Silos are often created because of the layout of a site and the natural tendency to create categories and not connect these categories to one another at all.
As an example Rich talked about a search for gifts under £20. On the site he showed in the example the “Top 5 Gifts” from the site were always displayed and the exact same across the site. Rich points out that these folks are seriously missing a trick here – internal links should aim to understand what users are looking for and show relevant and dynamically loaded categories here (all under 20, or all valentines day focussed for example). By so doing, you can increase the quality and relevance of the other products you are showing the user (i.e. hopefully drive more sales) but also incrase cross linking to a number of pages rather than the same 5 over and over.
Basics of Navigation
As Rich says, and I can attest, there are so many sites where you turn off Java and lift the CSS style sheets and all of the links disappear. This usually means that these links (i.e. your most important navigational links) cannot be seen across your site by Google or by some less abled devices. To figure out if you are suffering from this try looking at the Google cache text-only view of the page. If you can’t see the links that appeared in the navigation here, neither can Google! This seems so baisc, but you really should make sure your global navigation is set up as this is the back bone to a good IA.
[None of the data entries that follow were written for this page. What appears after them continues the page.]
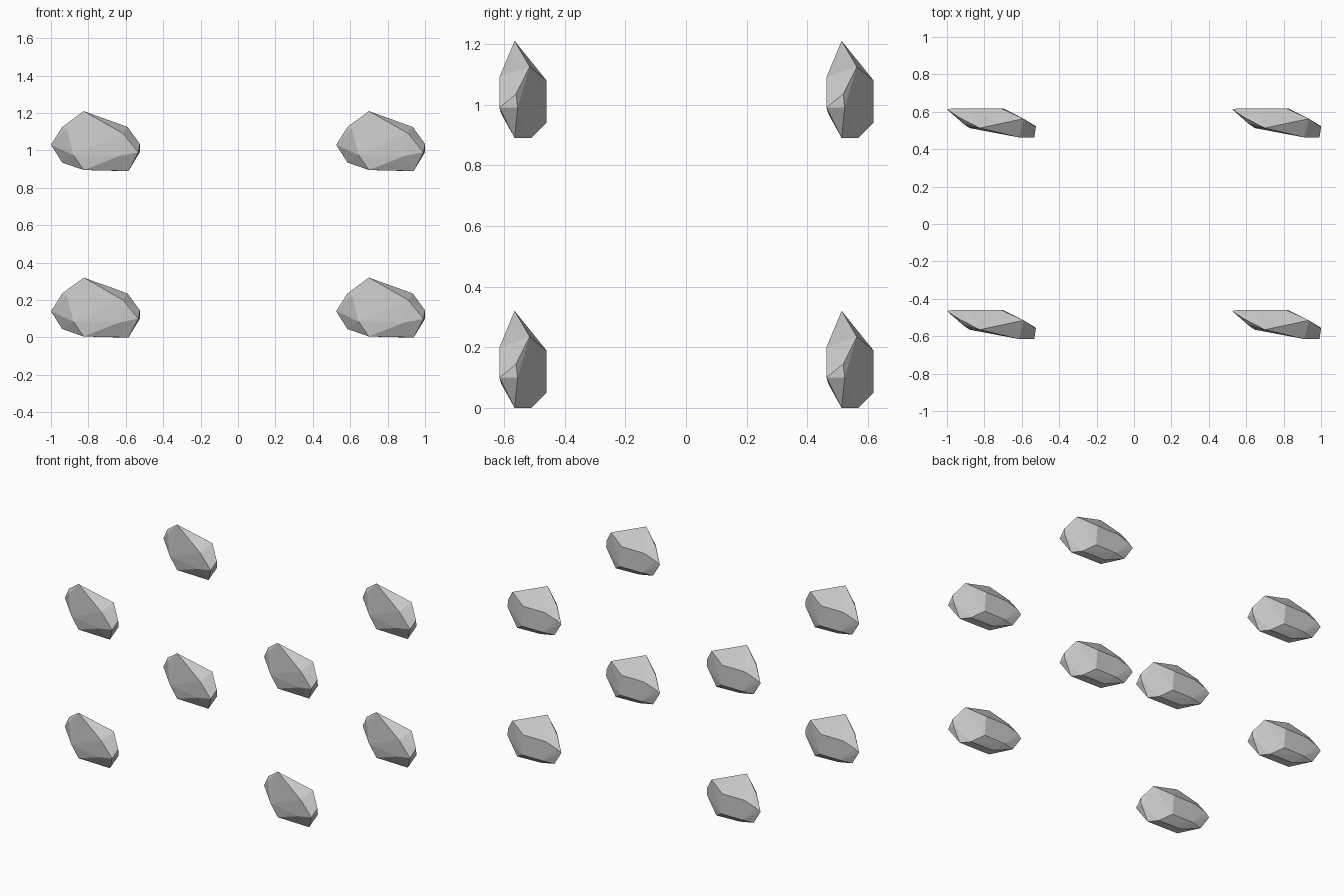
import bpy, bmesh

# Corner points of one faceted rock (x, y, z from its lower front left corner)
CORNERS = [
    # left tip and left shoulders
    (0.0, 0.15, 0.14), (0.06, 0.11, 0.235), (0.06, 0.14, 0.045), (0.03, 0.155, 0.16),
    # crest
    (0.175, 0.05, 0.32), (0.41, 0.10, 0.235),
    # front face
    (0.085, 0.075, 0.225), (0.12, 0.05, 0.085), (0.385, 0.0, 0.20), (0.365, 0.006, 0.08),
    # right end
    (0.467, 0.0, 0.10), (0.475, 0.055, 0.145), (0.475, 0.06, 0.10),
    # underside
    (0.175, 0.05, 0.005), (0.415, 0.05, 0.0), (0.37, 0.105, 0.0), (0.19, 0.105, 0.005),
    # back face
    (0.29, 0.155, 0.19), (0.30, 0.155, 0.05), (0.12, 0.155, 0.19), (0.14, 0.155, 0.05),
]


def rock_mesh():
    bm = bmesh.new()
    for p in CORNERS:
        bm.verts.new(p)
    res = bmesh.ops.convex_hull(bm, input=bm.verts[:])
    loose = [v for v in bm.verts if not v.link_faces]
    bmesh.ops.delete(bm, geom=loose, context='VERTS')
    bmesh.ops.recalc_face_normals(bm, faces=bm.faces[:])
    mesh = bpy.data.meshes.new("rock")
    bm.to_mesh(mesh)
    bm.free()
    return mesh


# Eight copies at the corners of a box
mesh = rock_mesh()
for level, z in (("lower", 0.0), ("upper", 0.89)):
    for depth, y in (("front", -0.615), ("back", 0.463)):
        for side, x in (("left", -1.0), ("right", 0.525)):
            rock = bpy.data.objects.new(f"rock_{level}_{depth}_{side}", mesh)
            rock.location = (x, y, z)
            bpy.context.collection.objects.link(rock)
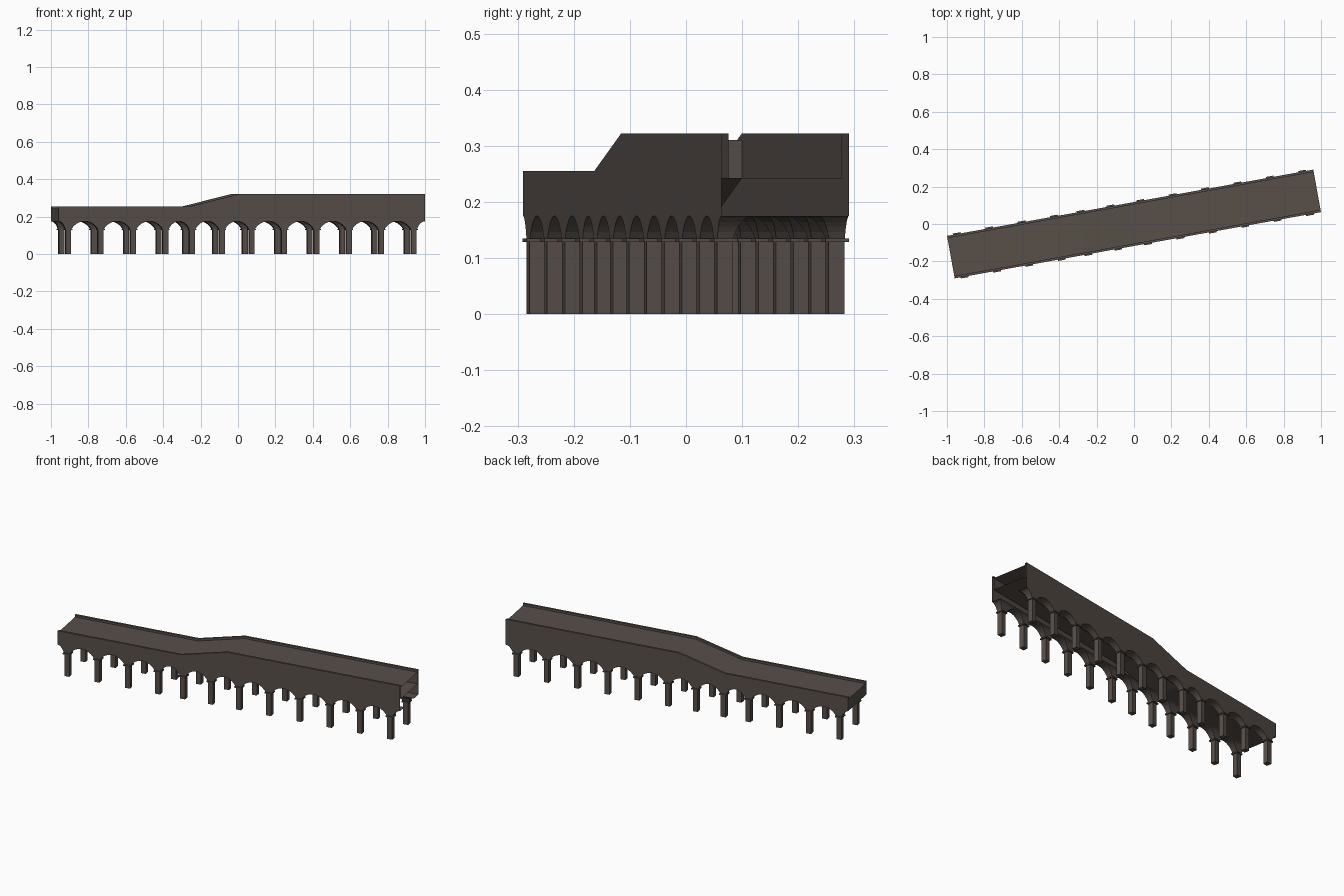
import bpy, bmesh, math

cube = bpy.data.objects.get("Cube")
if cube:
    bpy.data.objects.remove(cube, do_unlink=True)

ANGLE = math.radians(10.25)      # the bridge runs diagonally
HALF_L, OUT, WALL = 0.995, 0.1155, 0.0125
INN = OUT - WALL                 # inner face of the parapets
RAMP_A, RAMP_B, RISE = -0.28, -0.01, 0.067
BASE, DECK, TOP = 0.175, 0.243, 0.255
ROW = 0.101                      # pillar row offset from the centre line
SPRING = 0.134                   # height where the arches start

stone = bpy.data.materials.new("dark_stone")
stone.use_nodes = True
colour = (0.095, 0.077, 0.066, 1)
stone.diffuse_color = colour
stone.node_tree.nodes["Principled BSDF"].inputs["Base Color"].default_value = colour


def finish(bm, name):
    mesh = bpy.data.meshes.new(name)
    bm.to_mesh(mesh)
    bm.free()
    mesh.materials.append(stone)
    obj = bpy.data.objects.new(name, mesh)
    obj.rotation_euler.z = ANGLE
    bpy.context.collection.objects.link(obj)


def line(bm, v, z, lifts=True):
    """Edge running along the bridge, rising with the ramp if it lifts."""
    rise = RISE if lifts else 0
    return [bm.verts.new(p) for p in ((-HALF_L, v, z), (RAMP_A, v, z),
                                      (RAMP_B, v, z + rise), (HALF_L, v, z + rise))]


def panels(bm, section):
    """Skin the bridge lengthwise along a cross-section of (v, z, lifts)."""
    rails = [line(bm, *p) for p in section]
    for a, b in zip(rails, rails[1:]):
        for i in range(3):
            bm.faces.new((a[i], a[i + 1], b[i + 1], b[i]))


def loft(bm, rings):
    """Closed solid through four-cornered rings, bottom to top."""
    rings = [[bm.verts.new(p) for p in r] for r in rings]
    for a, b in zip(rings, rings[1:]):
        for i in range(4):
            j = (i + 1) % 4
            bm.faces.new((a[i], a[j], b[j], b[i]))
    bm.faces.new(rings[0][::-1])
    bm.faces.new(rings[-1])


def ring(u0, u1, v0, v1, z):
    return [(u0, v0, z), (u1, v0, z), (u1, v1, z), (u0, v1, z)]


def block(bm, u, v, z0, z1, half):
    loft(bm, [ring(u - half, u + half, v - half, v + half, z) for z in (z0, z1)])


# Side walls, parapets and road deck
bm = bmesh.new()
panels(bm, [(-OUT, BASE, False), (-OUT, TOP), (-INN, TOP), (-INN, DECK),
            (INN, DECK), (INN, TOP), (OUT, TOP), (OUT, BASE, False)])
finish(bm, "walls_and_deck")

# Underside sheet and the duct sides below the deck
bm = bmesh.new()
panels(bm, [(INN, DECK), (INN, BASE), (-INN, BASE), (-INN, DECK)][::-1])
bmesh.ops.reverse_faces(bm, faces=[f for f in bm.faces if f.normal.z > 0.1])
finish(bm, "underside")

# Closed low end, and a bulkhead inside where the ramp meets the high deck
bm = bmesh.new()
bm.faces.new([bm.verts.new((-HALF_L, v, z)) for v, z in (
    (OUT, BASE), (OUT, TOP), (INN, TOP), (INN, DECK),
    (-INN, DECK), (-INN, TOP), (-OUT, TOP), (-OUT, BASE))][::-1])
finish(bm, "low_end_wall")
bm = bmesh.new()
bm.faces.new([bm.verts.new((RAMP_B, v, z + RISE)) for v, z in (
    (-INN, BASE), (INN, BASE), (INN, DECK), (-INN, DECK))])
finish(bm, "bulkhead")

# Pillar stations, with closer spacing around the ramp
gaps = [0.176] * 3 + [0.145, 0.162, 0.162] + [0.176] * 5
stations = [-0.942]
for g in gaps:
    stations.append(stations[-1] + g)


def arch_bracket(bm, u, left, right, side, steps=6):
    """Spandrel flaring from a capital to meet its neighbours and the wall."""
    rings = []
    start = math.radians(35)
    for i in range(steps + 1):
        t = start + (math.pi / 2 - start) * i / steps
        flare = 1 - math.cos(t) / math.cos(start)
        rise = (math.sin(t) - math.sin(start)) / (1 - math.sin(start))
        h = 0.017
        inner, outer = side * (0.087 - 0.028 * flare), side * OUT
        rings.append(ring(u - h - (left - h) * flare, u + h + (right - h) * flare,
                          min(inner, outer), max(inner, outer),
                          SPRING + (BASE - SPRING) * rise))
    loft(bm, rings)


# Pillars, capitals and arch brackets in two rows
for side, row in ((-1, "front"), (1, "back")):
    pillars, capitals, arches = bmesh.new(), bmesh.new(), bmesh.new()
    for i, u in enumerate(stations):
        block(pillars, u, side * ROW, 0, 0.13, 0.0145)
        block(capitals, u, side * ROW, 0.128, 0.135, 0.021)
        left = gaps[i - 1] / 2 if i else u + HALF_L
        right = gaps[i] / 2 if i < len(gaps) else HALF_L - u
        arch_bracket(arches, u, left, right, side)
    finish(pillars, row + "_pillars")
    finish(capitals, row + "_capitals")
    finish(arches, row + "_arches")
Use CSS styled DHTML “cross-browser drop-down cascading validating menu”
Who is doing this well?
Amazon is really good at this (e.g. “customers who bought this item, also bought something else”). You can easily justify cross-category links here to your dev and design teams who are worried about a “less pretty” version of the navigation helping both users and SEs. Result: improvement in indexation and longer tail traffic.
How many links should I have on my homepage?
There was an intersting Q&A on this one but as a finger in the air, 150? Designers may well say – but that looks horrible and it would do if you stacked this all up, but there are cleverl pure HTML solutions to this.
Rich used Cheapflights as an example – they have so many destinations, so how do they cope? The homepage for cheapflights is categorised based upon destinations by type of holiday (skiing, beach, etc.). And rather than put everything in the same place they rely on some clever stying that allows you to click “more” they will reveal another load of links. The nice thing about this is that those links are visible to the search engines the whole time and only available to the users when they want to see them! This is a smart way to increase the number of links on the page.
Pages need to be visually appealing to convert well, but they can be done using clever HTML rather than relying on technology that hides the navigation from the search engines.
Make unique category pages! IA is only one small part of the bigger pieace. Get some unique content on every page, particularly the category pages. 200 words across 600 category pages – makes a massive change. Since Mayday this has been even more reasonable.
Rich further suggested using user generated content to compliment syndicated content and help you avoid duplicate content issues.
Rich’s main point with this was to make your pages unique! Ask for a review, can have huge impacts on the long tail.
Tools to use:
Rich suggested to use Google Webmaster Tools (how many pages does G say it has in the index) – not fail-proof but can often let you know of big blocks of content missing and so forth and is much more reliable than using Google’s site search.
SEOmoz – as they have integrated analytics tool with the PRO tool and can help you suss out some of these issues and which pages have likely been indexed – as well as when you have way too many links on a page.
That’s all for this session! Time for some Real Time Search next from me.